# Work instructions
Copy out the full listing below as it stands, with its pictures left behind.

------------

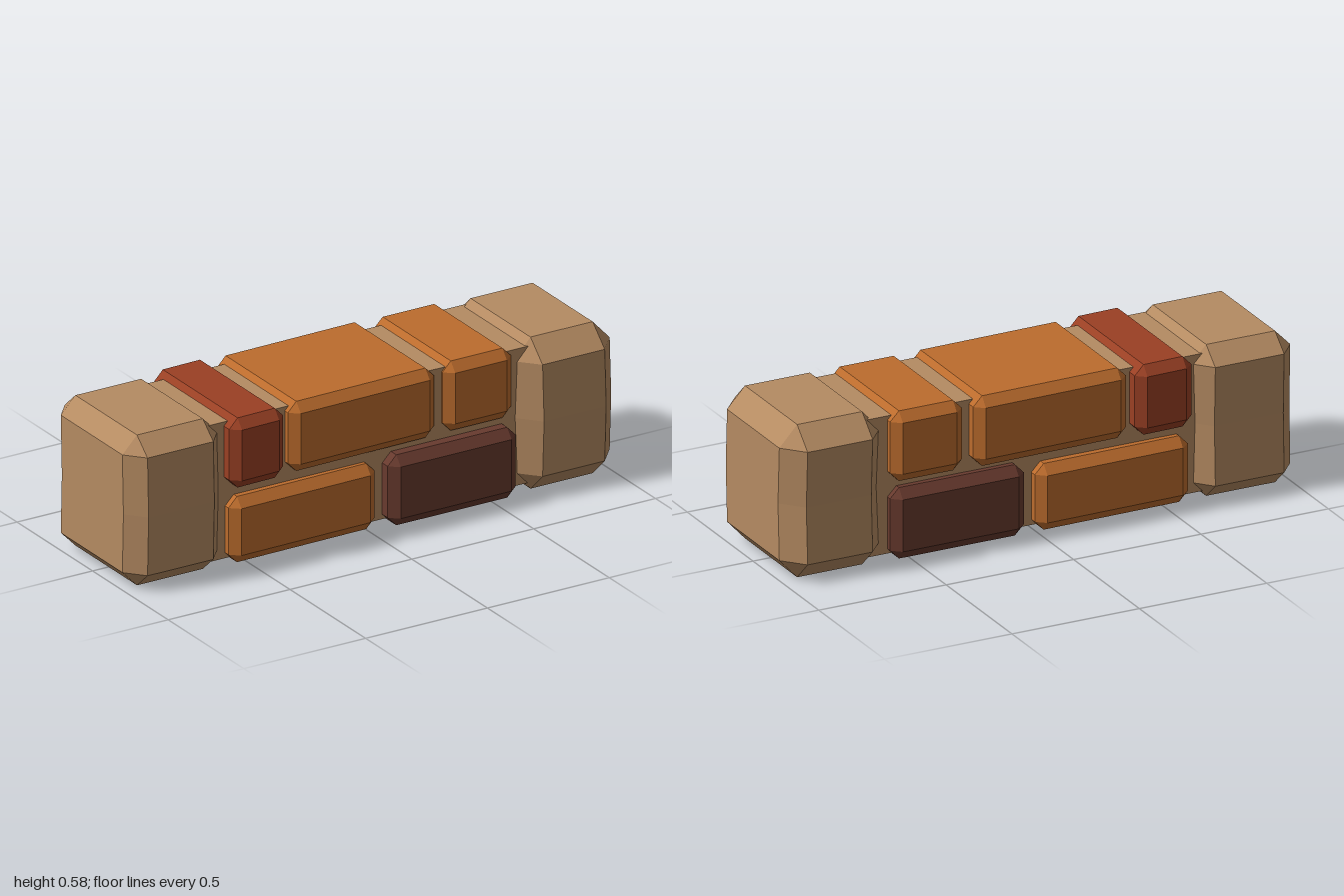
import * as THREE from 'three';

const mat = (name, color) => new THREE.MeshStandardMaterial({ name, color });

// Chamfered stone spanning lo..hi, with bevel c per axis.
// bow pushes the middle height toward +z; skew slides z along x.
function stone(lo, hi, c, bow = 0, skew = 0) {
  const g = new THREE.BoxGeometry(2, 2, 2, 4, 4, 4).toNonIndexed();
  const p = g.attributes.position;
  const half = lo.map((v, i) => (hi[i] - v) / 2);
  const mid = lo.map((v, i) => (hi[i] + v) / 2);
  for (let i = 0; i < p.count; i++) {
    const u = [p.getX(i), p.getY(i), p.getZ(i)];
    const n = u.filter((v) => Math.abs(v) > 0.9).length;
    const q = u.map((v, a) => {
      const s = Math.sign(v);
      if (Math.abs(v) < 0.1) return 0;
      // rim vertices slide inward so that edges and corners become flat bevels
      const inset = Math.abs(v) > 0.9 ? (c[a] * (n - 1)) / n : c[a];
      return s * (half[a] - inset);
    });
    const rise = Math.max(0, 1 - Math.abs(q[1]) / (half[1] - c[1]));
    q[2] += bow * rise + skew * (q[0] / half[0]);
    p.setXYZ(i, q[0] + mid[0], q[1] + mid[1], q[2] + mid[2]);
  }
  g.computeVertexNormals();
  return g;
}

export function createModel() {
  const model = new THREE.Group();
  model.name = 'brickWall';
  const sand = mat('sandstone', 0xb58b62);
  const orange = mat('orangeBrick', 0xbc6c2d);
  const red = mat('redBrick', 0x9a4024);
  const dark = mat('darkBrick', 0x683a2e);

  const add = (name, geometry, material) => {
    const m = new THREE.Mesh(geometry, material);
    m.name = name;
    model.add(m);
  };

  // Mortar core between the pillars
  const core = new THREE.BoxGeometry(1.4, 0.52, 0.425);
  core.translate(0, 0.29, -0.005);
  add('mortarCore', core, sand);

  // End pillars
  add('rightPillar', stone([-1, 0.005, -0.28], [-0.61, 0.577, 0.267], [0.06, 0.062, 0.07], 0.007), sand);
  add('leftPillar', stone([0.605, 0, -0.28], [1, 0.577, 0.277], [0.07, 0.076, 0.08], 0.01), sand);

  // Bricks running through the wall from front to back
  const b = [0.035, 0.036, 0.03];
  add('upperRedBrick', stone([-0.59, 0.305, -0.285], [-0.365, 0.57, 0.27], b, 0, -0.003), red);
  add('upperLongBrick', stone([-0.34, 0.305, -0.275], [0.265, 0.57, 0.253], b, 0, -0.005), orange);
  add('upperShortBrick', stone([0.303, 0.305, -0.268], [0.585, 0.57, 0.243], b), orange);
  add('lowerLongBrick', stone([-0.585, 0.015, -0.27], [0.02, 0.265, 0.256], b, 0, -0.004), orange);
  add('lowerDarkBrick', stone([0.06, 0.012, -0.268], [0.585, 0.28, 0.274], b), dark);

  return model;
}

------------

# Answer to this exercise
import * as THREE from 'three';

const mat = (name, color) => new THREE.MeshStandardMaterial({ name, color });

// Chamfered stone spanning lo..hi, with bevel c per axis.
// bow pushes the middle height toward +z; skew slides z along x.
function stone(lo, hi, c, bow = 0, skew = 0) {
  const g = new THREE.BoxGeometry(2, 2, 2, 4, 4, 4).toNonIndexed();
  const p = g.attributes.position;
  const half = lo.map((v, i) => (hi[i] - v) / 2);
  const mid = lo.map((v, i) => (hi[i] + v) / 2);
  for (let i = 0; i < p.count; i++) {
    const u = [p.getX(i), p.getY(i), p.getZ(i)];
    const n = u.filter((v) => Math.abs(v) > 0.9).length;
    const q = u.map((v, a) => {
      const s = Math.sign(v);
      if (Math.abs(v) < 0.1) return 0;
      // rim vertices slide inward so that edges and corners become flat bevels
      const inset = Math.abs(v) > 0.9 ? (c[a] * (n - 1)) / n : c[a];
      return s * (half[a] - inset);
    });
    const rise = Math.max(0, 1 - Math.abs(q[1]) / (half[1] - c[1]));
    q[2] += bow * rise + skew * (q[0] / half[0]);
    p.setXYZ(i, q[0] + mid[0], q[1] + mid[1], q[2] + mid[2]);
  }
  g.computeVertexNormals();
  return g;
}

export function createModel() {
  const model = new THREE.Group();
  model.name = 'brickWall';
  const sand = mat('sandstone', 0xb58b62);
  const orange = mat('orangeBrick', 0xbc6c2d);
  const red = mat('redBrick', 0x9a4024);
  const dark = mat('darkBrick', 0x683a2e);

  const add = (name, geometry, material) => {
    const m = new THREE.Mesh(geometry, material);
    m.name = name;
    model.add(m);
  };

  // Mortar core between the pillars
  const core = new THREE.BoxGeometry(1.4, 0.52, 0.425);
  core.translate(0, 0.29, -0.005);
  add('mortarCore', core, sand);

  // End pillars
  add('rightPillar', stone([-1, 0.005, -0.28], [-0.61, 0.577, 0.267], [0.06, 0.062, 0.07], 0.007), sand);
  add('leftPillar', stone([0.605, 0, -0.28], [1, 0.577, 0.277], [0.07, 0.076, 0.08], 0.01), sand);

  // Bricks running through the wall from front to back
  const b = [0.035, 0.036, 0.03];
  add('upperRedBrick', stone([-0.59, 0.305, -0.285], [-0.365, 0.57, 0.27], b, 0, -0.003), red);
  add('upperLongBrick', stone([-0.34, 0.305, -0.275], [0.265, 0.57, 0.253], b, 0, -0.005), orange);
  add('upperShortBrick', stone([0.303, 0.305, -0.268], [0.585, 0.57, 0.243], b), orange);
  add('lowerLongBrick', stone([-0.585, 0.015, -0.27], [0.02, 0.265, 0.256], b, 0, -0.004), orange);
  add('lowerDarkBrick', stone([0.06, 0.012, -0.268], [0.585, 0.28, 0.274], b), dark);

  return model;
}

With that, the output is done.